The infamous “Last Ten Feet” problem in a nutshell is that no matter how much effort we put into lovingly capturing high quality HD video, gingerly compressing it and then shoving it down newly obese fiber pipes – the TV screen in most homes is as maladjusted as Britney Spears in a Taoist monastery. We want serene hues that coexist in harmony and balance but instead we get garish, neon-saturated colors that practically bleed through the screen. It’s all the more painful because this is an unnecessary tragedy. Unlike the old days of analog-driven CRT tubes, today’s digital screens are more capable than ever of staying accurately calibrated. Sadly, this video crime is premeditated.
The manufacturers realize that their TVs are sold in one of two ways; either drop-shipped sight unseen in the carton or lined up at a big box retailer alongside all the competition in a beauty contest. Unfortunately, this isn’t a respectable beauty contest like the Miss America pageant of 1949. Nope, there are no points for congeniality and customers don’t get the benefit of a talent show, essay contest or evening gown competition to help them select the partner they’ll be spending 4-5 hours a day with for the next five years. Riding my already tired analogy farther than I should, the TV line-up at a big box store is more like a no-holds-barred, 90 second wet t-shirt contest at a biker bar, t-shirts optional. In such a, shall we say, “shallow” environment old-fashioned things that used to matter like grace, poise, refinement and character aren’t at the top of the “must-have” list (or so I’ve been told). TV manufacturers have learned the hard way that victory goes to the biggest, brightest and brassiest, so that’s how they calibrate every screen as it leaves the factory. Oh, and it’s not just the default settings, on some models ALL the presets are getting the same over-the-top, photon-blasting treatment. If this continues, some of these Chernobyl-vision TVs should seriously be bundled with radiation-proof eye protection, and while you might consider CopperTone UV-blocking sunscreen with 50 SPF, there’s also my new signature line of Bars’nTone YUV-blocking TV lotion with -50 IRE.

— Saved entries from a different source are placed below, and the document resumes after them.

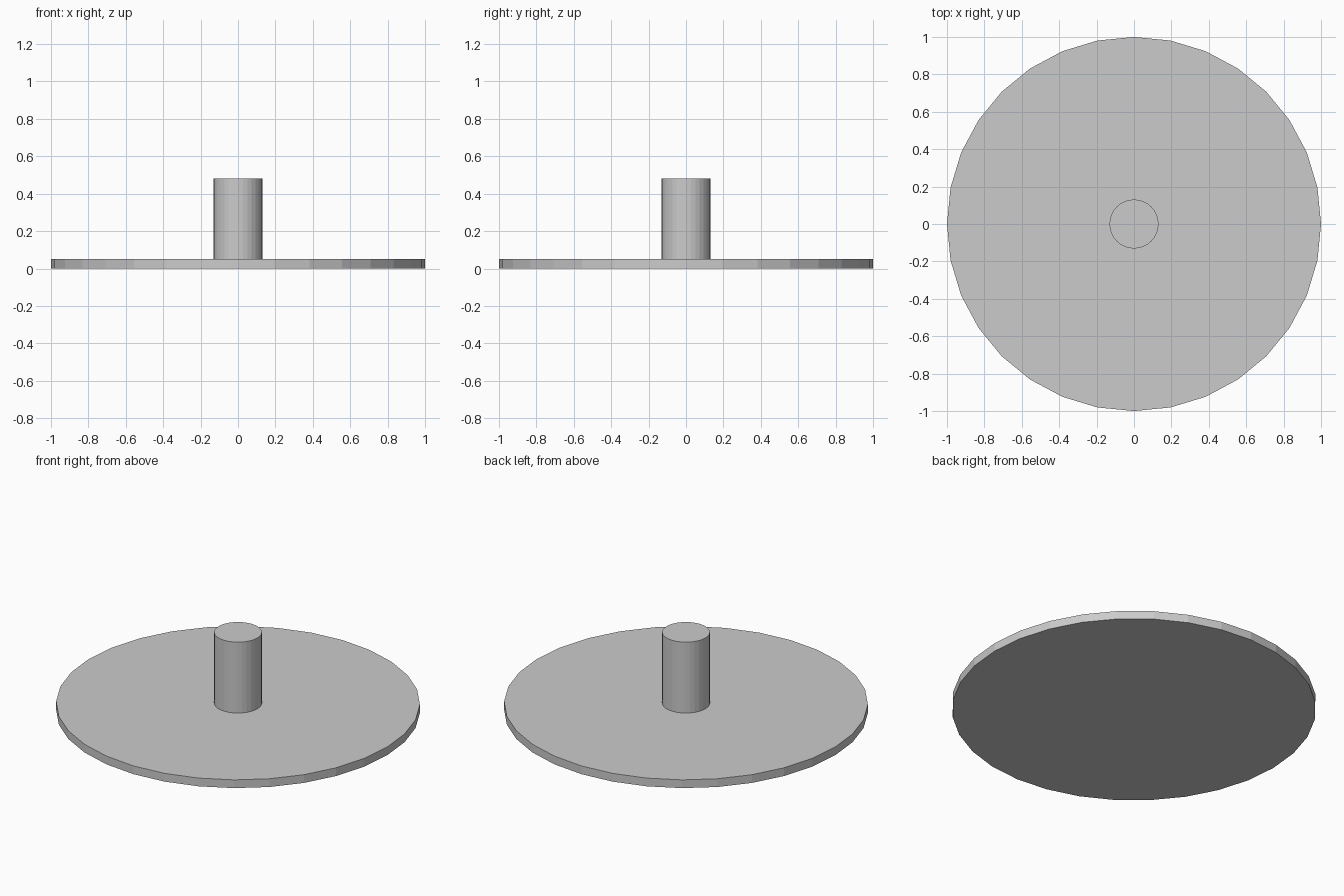
import bpy

if "Cube" in bpy.data.objects:
    bpy.data.objects.remove(bpy.data.objects["Cube"])


def cylinder(name, radius, z0, z1, sides=32):
    bpy.ops.mesh.primitive_cylinder_add(
        vertices=sides, radius=radius, depth=z1 - z0, location=(0, 0, (z0 + z1) / 2))
    obj = bpy.context.object
    obj.name = name
    return obj


# Flat round base, low-poly rim
cylinder("base_disc", 1.0, 0.0, 0.05)

# Upright centre peg standing on the disc
cylinder("centre_peg", 0.131, 0.05, 0.48)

Most regular humans, you know, the ones who don’t get that the difference between 59.94 and 60 is a lot more than six hundredths, leave their TV sets on the defaults exactly as they came out of the box. Even more frightening, I’ve seen first-hand evidence in my relative’s homes that the big box “professional installers” who deliver these TVs are stricken with debilitating color blindness! Or perhaps they just hang out in all the wrong kind of bars. I’m not saying I expect an ISF certified technician on every home installation but is a quickie 3 minute ‘eyeball-only’ screen calibration too much to ask from a $200 drive-by “installation”?
Personally speaking, I’ve earned my way onto the spousal do-not-fly list for my answer to the in-law question “How do ya like our brand spankin’ new $4,000 All-Digital HD TeeVee featuring Deeluxe TurboBright and Ultra MegaBass Plus?” Exercising more honesty than intelligence, I woefully under-achieved in the art of dad-in-law diplomacy with my reply, “Um, why does it look like Walt Disney threw up all over your screen?”
Well my phosphorus friends, I have seen the solution – and it is us. Tune in to my spine-tingling wrap-up where you’ll learn that it’s easier than you might think. And there’s a better than snowball’s chance I’ll finally, somehow find a way to work in an actual reference (no matter how vague or tenuous) to a real… hmmm, what was it again? Oh yeah, an Adobe product – thereby reducing the systolic distress of the nice Adobe marketing folk who are already regretting inviting me to join this group blog.